The psychology of an eyebrow-raising last will and testament

Diana Rigg did not – as some have – disinherit her nearest and dearest
Diana Rigg did not – as some have – disinherit her nearest and dearest

Perhaps you could call it having the last laugh. Like those who ask for their gravestone to bear a witty inscription (“I told you I was ill”), there are some who appear to revel in the thought of raising eyebrows – and smiles – from beyond the grave, by way of their last will and testament. Take Leona Helmsley, the wealthy New York hotel heiress who died in 2007, leaving $12 million to her dog, a white Maltese named, fittingly, Trouble. Or Luis Carlos de Noronha Cabral da Camara, a Portuguese aristocrat who died the same year, leaving his fortune to 70 people randomly selected from a Lisbon telephone directory.

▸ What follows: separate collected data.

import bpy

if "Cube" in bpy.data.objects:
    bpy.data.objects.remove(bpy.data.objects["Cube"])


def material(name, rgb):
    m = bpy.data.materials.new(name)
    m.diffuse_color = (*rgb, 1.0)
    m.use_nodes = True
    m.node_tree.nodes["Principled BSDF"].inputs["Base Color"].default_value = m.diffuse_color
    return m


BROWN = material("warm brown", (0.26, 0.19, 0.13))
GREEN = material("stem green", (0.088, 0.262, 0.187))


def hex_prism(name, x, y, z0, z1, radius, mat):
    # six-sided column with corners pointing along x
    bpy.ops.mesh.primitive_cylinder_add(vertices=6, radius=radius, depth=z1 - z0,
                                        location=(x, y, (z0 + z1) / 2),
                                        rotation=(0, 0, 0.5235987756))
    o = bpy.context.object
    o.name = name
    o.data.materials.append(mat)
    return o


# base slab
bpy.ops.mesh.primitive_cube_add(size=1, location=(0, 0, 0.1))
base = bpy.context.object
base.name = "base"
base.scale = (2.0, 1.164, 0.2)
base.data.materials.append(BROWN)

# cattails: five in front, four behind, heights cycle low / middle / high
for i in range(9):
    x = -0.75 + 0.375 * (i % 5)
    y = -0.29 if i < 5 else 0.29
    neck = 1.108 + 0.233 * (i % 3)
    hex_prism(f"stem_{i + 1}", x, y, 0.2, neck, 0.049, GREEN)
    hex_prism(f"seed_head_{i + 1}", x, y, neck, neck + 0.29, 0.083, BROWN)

Today we can add to the list of unusual bequests that of Dame Diana Rigg who, it transpires, left £5,000 to one lucky beautician from her local nail salon. The Avengers actress, who died last September aged 82, did not – as some have – disinherit her nearest and dearest. Most of her £3,368,886 estate went to her 44-year-old daughter, Rachael Stirling. But for reasons unknown, she also remembered “Jessica of the Nail Gallery at 300 Fulham Road, London” when drawing up her will.

She is not the first to reward someone for what we can only assume was excellent service. When Golda “Goldie” Bechal, a millionaire property magnate, died in 2004 aged 88, she bequeathed £10 million to the owners of her favourite Chinese restaurant – Lian, in Witham, Essex. Perhaps unsurprisingly, this did not play well with her relatives, five of whom unsuccessfully challenged the bequest in the High Court. In fairness to Bechal, Kim Sing Man and his wife, Bee Lian Man, the owners of the restaurant, had also become her best friends. And, as legal expert Hatti Suvari points out, we are all free to leave what we like to whoever we like.

Nor is it all that unusual for people to make a quirky bequest in their will. “It’s more common than we like to think,” says Suvari, host of the Get Legally Speaking podcast. “But it’s not really a [common] topic of conversation, where we say ‘guess who I’ve left money to in my will.’”

So why do people sometimes choose unusual beneficiaries when passing on their estate? A sense of humour is often behind these bequests, suggests Suvari. “Dame Diana clearly had a great sense of humour,” she adds.

If further proof were needed, it comes in the form of another of the actress’s stipulations: that £500 from her will should be used to “provide wine at the next gathering after my death and for me to be acknowledged in the menu but not toasted.”

Clinical psychologist Linda Blair agrees a sense of humour is often paramount among those who make unexpected bequests in their will.

“[Those who do it are] the people who want you to dance at their funeral,” she says. “I think it’s marvellous and great fun.”

You learn more about the person upon discovering what they valued, she says. “They become more richly filled in.”

Diana Rigg with her daughter Rachel Stirling - FilmMagic
Diana Rigg with her daughter Rachel Stirling - FilmMagic

They may also be motivated by a desire to have some sort of agency after their death – or to leave some kind of trace. “Nobody likes to think about their end, but you’d like there to be beginnings [afterwards] and for you to have some control,” says Blair. “So you look to places that are important to you. It starts from a beneficent sentiment. People feel they want to help.”

The problem is that, as in Bechal’s case, the relatives of the person who died don’t always feel so well disposed towards an unlikely recipient of their loved one’s fortune. Nor can they be relied upon to see the funny side of a joke that’s being played from beyond the grave.

“Contested probate is very common and it’s big business,” says Suvari. “In other words, the will rolls out and someone says, ‘hold on, I haven’t been provided for, or not provided for enough.’ If someone close to you doesn’t like the look of your will, they are free to contest it.”

Grounds for contesting a will include a real suspicion that the deceased lacked the required mental capacity for drawing it up, or that undue influence occurred. “Contested probate is not always a winner,” warns Suvari.

This is no doubt unfortunate for those who feel they’ve been snubbed. They may wish to spare a thought, however, for poor Anne Hathaway. When her husband William Shakespeare died, he left most of his fortune to his daughter Susanna. Hathaway, meanwhile, was bequeathed by the great poet something a tad more prosaic: his “second-best bed.”